ON Tuesday, the federal Office of Personnel Management will begin laying off 523 employees over the next two months - a first sign of what could be much more to come.
The Clinton administration plans to cut the federal work force by 252,000 - 12 percent - by the end of 1999 and 118,300 by Oct. 1, the start of the next fiscal year.
If it succeeds, the cut will shrink the size of the federal government on a historic scale rivaled only by the build-down of armed forces after World War II.
At least in this century, says Donald Kettl, a University of Wisconsin political scientist who studies government bureaucracy, ``There has never been anything comparable.''
``We don't have any precedent for this in the federal government,'' says Calvin Mackenzie, an expert on federal employment practices at Colby College in Waterville, Maine. ``I'm not sure we have a precedent at any level of government.''
For the most part, President Clinton is not proposing that government cut any functions, only that it perform them with fewer people. Through the ``reinventing government'' project directed by Vice President Al Gore Jr., the White House directed that job cuts be concentrated on middle managers in supervisory and central administration roles.
As a political gesture, cutting the federal job roster directly addresses the high level of antigovernment feeling among voters these days, says Republican pollster Frank Luntz. ``Everyone hates bureaucrats,'' he says, especially since people envision them as faceless and far away.
``What Clinton is doing is taking one of our best issues,'' Mr. Luntz says.
Mr. Clinton has promised that the savings from the job cuts will fund programs that fight violent crime - another issue traditionally dominated by Republicans.
In practical terms, however, the deep job cuts also present some risks. ``There's a risk that we'll end up with a situation that's even worse,'' Dr. Kettl says. Often the most capable and productive people leave during cutbacks, and the government may become less competent and effective without them.
``There's a lot of talent at the senior levels of government that lubricates the system and keeps things running smoothly,'' Dr. Mackenzie says.
Letting the right people go
If the Defense Department, for example, could be redesigned, it could run with far fewer people, says former Defense undersecretary Don Hicks, now a consultant. ``The problem is: How do you get there? We don't have an efficient system, and we don't let the right people go.''
The administration would like to make the cuts painlessly through retirements, voluntary departures, and proposed buyouts that pay up to $25,000 for employees to leave.
But, so far, the trims are not coming so smoothly.

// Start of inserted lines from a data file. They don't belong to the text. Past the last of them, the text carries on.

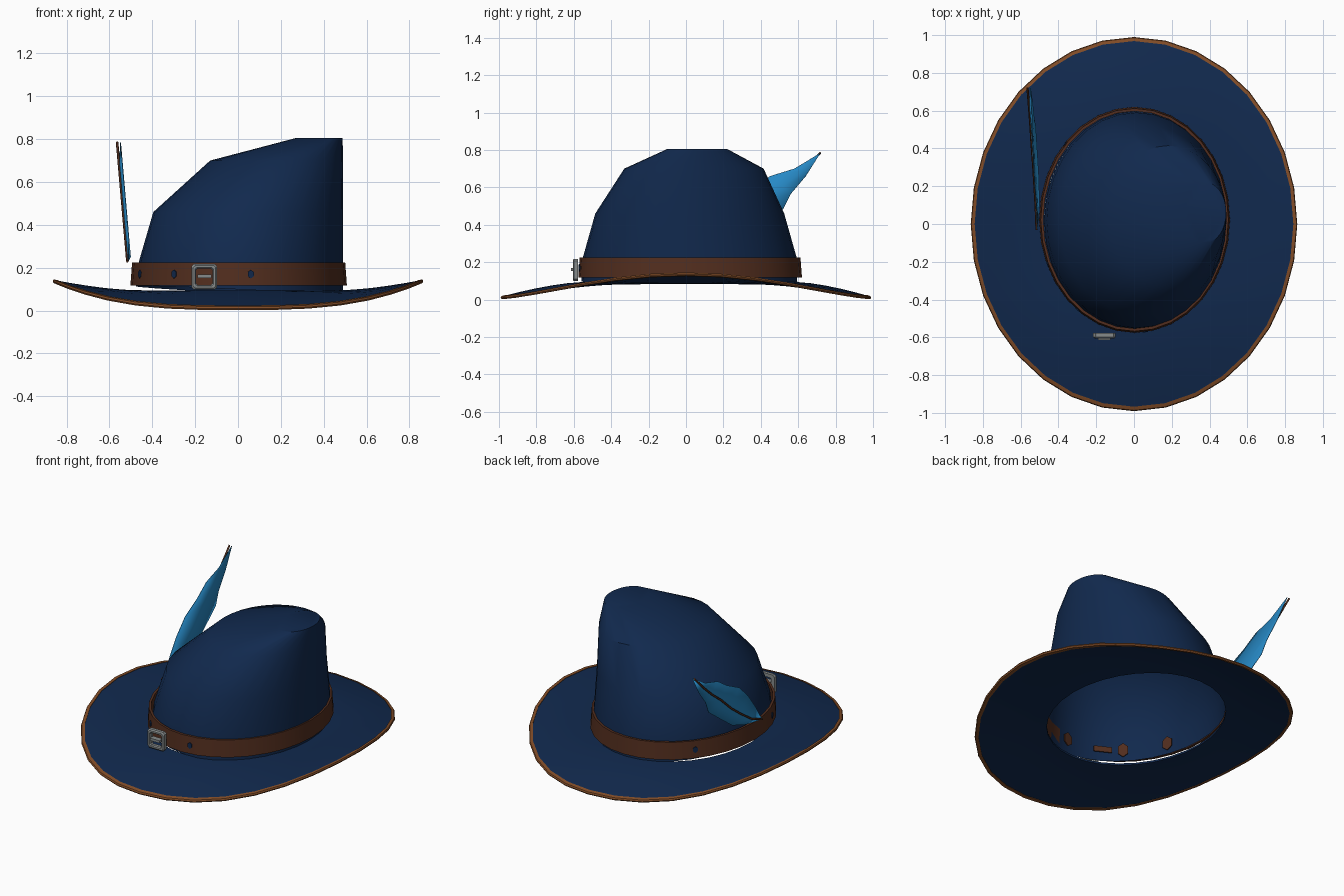
import bpy, bmesh, math
from mathutils import Vector

if "Cube" in bpy.data.objects:
    bpy.data.objects.remove(bpy.data.objects["Cube"])

N = 32


def mat(name, rgb):
    m = bpy.data.materials.new(name)
    m.diffuse_color = (*rgb, 1)
    m.use_nodes = True
    m.node_tree.nodes["Principled BSDF"].inputs["Base Color"].default_value = m.diffuse_color
    return m


NAVY = mat("navy_felt", (0.0055, 0.022, 0.075))
LEATHER = mat("brown_leather", (0.085, 0.027, 0.013))
TRIM = mat("tan_trim", (0.22, 0.072, 0.02))
METAL = mat("grey_metal", (0.24, 0.26, 0.26))
BLUE = mat("feather_blue", (0.02, 0.25, 0.56))


def finish(bm, name, material, angle=40):
    bmesh.ops.recalc_face_normals(bm, faces=bm.faces)
    me = bpy.data.meshes.new(name)
    bm.to_mesh(me)
    bm.free()
    ob = bpy.data.objects.new(name, me)
    bpy.context.collection.objects.link(ob)
    me.materials.append(material)
    if angle:
        bpy.ops.object.select_all(action='DESELECT')
        ob.select_set(True)
        bpy.context.view_layer.objects.active = ob
        bpy.ops.object.shade_smooth_by_angle(angle=math.radians(angle))
    return ob


def loft(name, rings, material, closed=False, cap=False, angle=40):
    """Skin a list of equal-length point rings."""
    bm = bmesh.new()
    vs = [[bm.verts.new(p) for p in r] for r in rings]
    n = len(rings[0])
    pairs = list(zip(vs, vs[1:])) + ([(vs[-1], vs[0])] if closed else [])
    for a, b in pairs:
        for i in range(n):
            j = (i + 1) % n
            bm.faces.new((a[i], a[j], b[j], b[i]))
    if cap:
        bm.faces.new(vs[-1])
    return finish(bm, name, material, angle)


def ellipse(cx, cy, rx, ry, z):
    return [(cx + rx * math.cos(a), cy + ry * math.sin(a), z)
            for a in (2 * math.pi * i / N for i in range(N))]


# Brim: flat near the crown, turned up at the sides and down at front and back
def brim_ring(t, dz):
    out = []
    for i in range(N):
        a = 2 * math.pi * i / N
        c, s = math.cos(a), math.sin(a)
        rim = 0.012 + 0.124 * abs(c) ** 3
        out.append(((0.475 + 0.38 * t) * c, 0.02 * (1 - t) + (0.57 + 0.41 * t) * s,
                    0.088 + (rim - 0.088) * t ** 1.5 + dz))
    return out


steps = [0, 0.2, 0.4, 0.6, 0.8, 1]
loft("brim", [brim_ring(t, 0.006) for t in steps] +
     [brim_ring(t, -0.006) for t in reversed(steps)], NAVY, closed=True)

# Trim: slim binding wrapped round the brim edge
loft("brim_trim", [brim_ring(t, dz) for t, dz in
                   ((0.97, 0.009), (1.015, 0.008), (1.025, 0), (1.015, -0.008), (0.97, -0.009))],
     TRIM, closed=True)

# Crown: slopes down to the left, right wall is upright; hem lifts at the front left
levels = [(-0.475, 0.49, -0.56, 0.595, 0.09), (-0.462, 0.49, -0.55, 0.59, 0.23),
          (-0.395, 0.49, -0.485, 0.525, 0.46), (-0.13, 0.49, -0.33, 0.415, 0.70),
          (0.27, 0.488, -0.10, 0.22, 0.805)]
rings = [ellipse((a + b) / 2, (c + d) / 2, (b - a) / 2, (d - c) / 2, z)
         for a, b, c, d, z in levels]
rings[0] = [(x, y, z + 0.025 * max(0, math.cos(2 * math.pi * i / N - 3.5)))
            for i, (x, y, z) in enumerate(rings[0])]
loft("crown", rings, NAVY, cap=True, angle=35)

# Leather hat band
loft("hat_band", [ellipse(0.003, 0.022, rx, ry, z) for rx, ry, z in
                  ((0.505, 0.598, 0.118), (0.497, 0.59, 0.225),
                   (0.483, 0.575, 0.225), (0.489, 0.582, 0.118))], LEATHER, closed=True)


# Belt holes: small dark plates outside, larger leather tabs inside
def plate(name, a, rx, ry, z, w, h, material, sides=6):
    c, s = math.cos(a), math.sin(a)
    n = Vector((c / rx, s / ry, 0)).normalized()
    side = Vector((-n.y, n.x, 0))
    p = Vector((0.003 + rx * c, 0.02 + ry * s, z))
    bm = bmesh.new()
    vs = []
    for k in range(sides):
        t = 2 * math.pi * (k + 0.5) / sides
        vs.append(bm.verts.new(p + side * w * math.cos(t) + Vector((0, 0, h * math.sin(t)))))
    f = bm.faces.new(vs)
    r = bmesh.ops.extrude_face_region(bm, geom=[f])
    for v in r["geom"]:
        if isinstance(v, bmesh.types.BMVert):
            v.co += n * 0.006
    finish(bm, name, material, 0)


for k, deg in enumerate((276.5, 233, 203, 137)):
    plate(f"belt_hole_{k}", math.radians(deg), 0.498, 0.591, 0.17, 0.016, 0.02, NAVY)
    if k < 3:
        plate(f"inner_tab_{k}", math.radians(deg), 0.45, 0.548, 0.17, 0.034, 0.045, LEATHER)
plate("inner_prong_tab", math.radians(247), 0.45, 0.548, 0.17, 0.075, 0.025, LEATHER, 4)


# Buckle: square frame with clipped corners, plus a prong
def frame(h, y):
    k = h * 0.8
    pts = [(h, k), (k, h), (-k, h), (-h, k), (-h, -k), (-k, -h), (k, -h), (h, -k)]
    return [(-0.157 + u, y, 0.158 + v) for u, v in pts]


loft("buckle_frame", [frame(0.06, -0.578), frame(0.06, -0.598), frame(0.053, -0.605),
                      frame(0.043, -0.605), frame(0.038, -0.598), frame(0.038, -0.578)],
     METAL, closed=True, angle=0)


def box(name, loc, size, material):
    bm = bmesh.new()
    bmesh.ops.create_cube(bm, size=1)
    for v in bm.verts:
        v.co = Vector(loc) + Vector([a * b for a, b in zip(v.co, size)])
    finish(bm, name, material, 0)


box("buckle_prong", (-0.157, -0.597, 0.16), (0.066, 0.034, 0.016), METAL)

# Feather: ragged vane either side of a curved quill, gently folded
quill = [(-0.03, 0.23), (0.08, 0.275), (0.2, 0.355), (0.31, 0.435), (0.42, 0.53),
         (0.52, 0.605), (0.62, 0.69), (0.72, 0.785)]
upper = [(-0.03, 0.23), (0.03, 0.33), (0.12, 0.44), (0.22, 0.53), (0.35, 0.595),
         (0.45, 0.66), (0.58, 0.70), (0.72, 0.785)]
lower = [(-0.03, 0.23), (0.12, 0.25), (0.26, 0.30), (0.36, 0.37), (0.52, 0.485),
         (0.56, 0.565), (0.64, 0.66), (0.72, 0.785)]


def place(p, dx=0):
    return (-0.512 - 0.048 * (p[1] - 0.23) / 0.555 + dx, p[0], p[1])


bm = bmesh.new()
rows = [[bm.verts.new(place(p, dx)) for p in line]
        for line, dx in ((upper, 0.012), (quill, 0), (lower, 0.012))]
for a, b in zip(rows, rows[1:]):
    for i in range(len(quill) - 1):
        bm.faces.new((a[i], a[i + 1], b[i + 1], b[i]))
bmesh.ops.remove_doubles(bm, verts=bm.verts, dist=0.0125)
vane = finish(bm, "feather_vane", BLUE, 40)
sol = vane.modifiers.new("thickness", 'SOLIDIFY')
sol.thickness = 0.004
sol.offset = 0

cu = bpy.data.curves.new("feather_quill", 'CURVE')
cu.dimensions = '3D'
cu.bevel_depth = 0.006
cu.bevel_resolution = 1
cu.use_fill_caps = True
sp = cu.splines.new('POLY')
sp.points.add(len(quill) - 1)
for pt, p in zip(sp.points, quill):
    pt.co = (*place(p, -0.004), 1)
cu.materials.append(LEATHER)
bpy.context.collection.objects.link(bpy.data.objects.new("feather_quill", cu))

Employees are not leaving voluntarily. Instead, they are clinging to their jobs at near historic levels of tenacity, as gauged by low attrition rates. And the buyout proposal is currently at an impasse between different versions passed by the House and Senate.
The major difference is that the Senate bill would require federal agencies to absorb the cost of the buyout in their budgets, while the House version waives budget limits to fund the buyout with new spending. The Defense Department has a buyout plan in effect.
Without a buyout, federal agencies will have to follow the course that the Office of Personnel Management is already taking - layoffs.
Buyouts have the disadvantage that the most capable people often take them. Layoffs have the disadvantage that those with least seniority and lowest pay are cut, which can mean lower savings and fewer minorities and women on the US payroll.
The budget proposed by Clinton last month for the fiscal year that begins in October would employ 118,300 fewer civilians than Congress appropriated money for in 1993. This more than meets an executive order Clinton signed last October requiring a 100,000-person cut.
One small catch
A small catch: Actual federal employment, adding up full-time equivalent positions, never reached the level that Congress appropriated. So the actual shrinkage in civilian employment from 1993 to 1995, under the Clinton budget, is 97,400.
Of that number, 76,900 jobs, or 79 percent, are from the civilian ranks of the Defense Department. The cuts in uniformed personnel are far higher - 184,800.
The traditional practice in discussing federal employment, however, is to leave uniformed personnel out in deference to their role. Their numbers usually rise and fall according to the wartime footing of the country.
Civilian employment in the federal government has held remarkably steady since the Eisenhower administration, with slight increases during the Johnson administration for Great Society programs and during the Reagan administration as the defense buildup added to the ranks of civilian defense workers.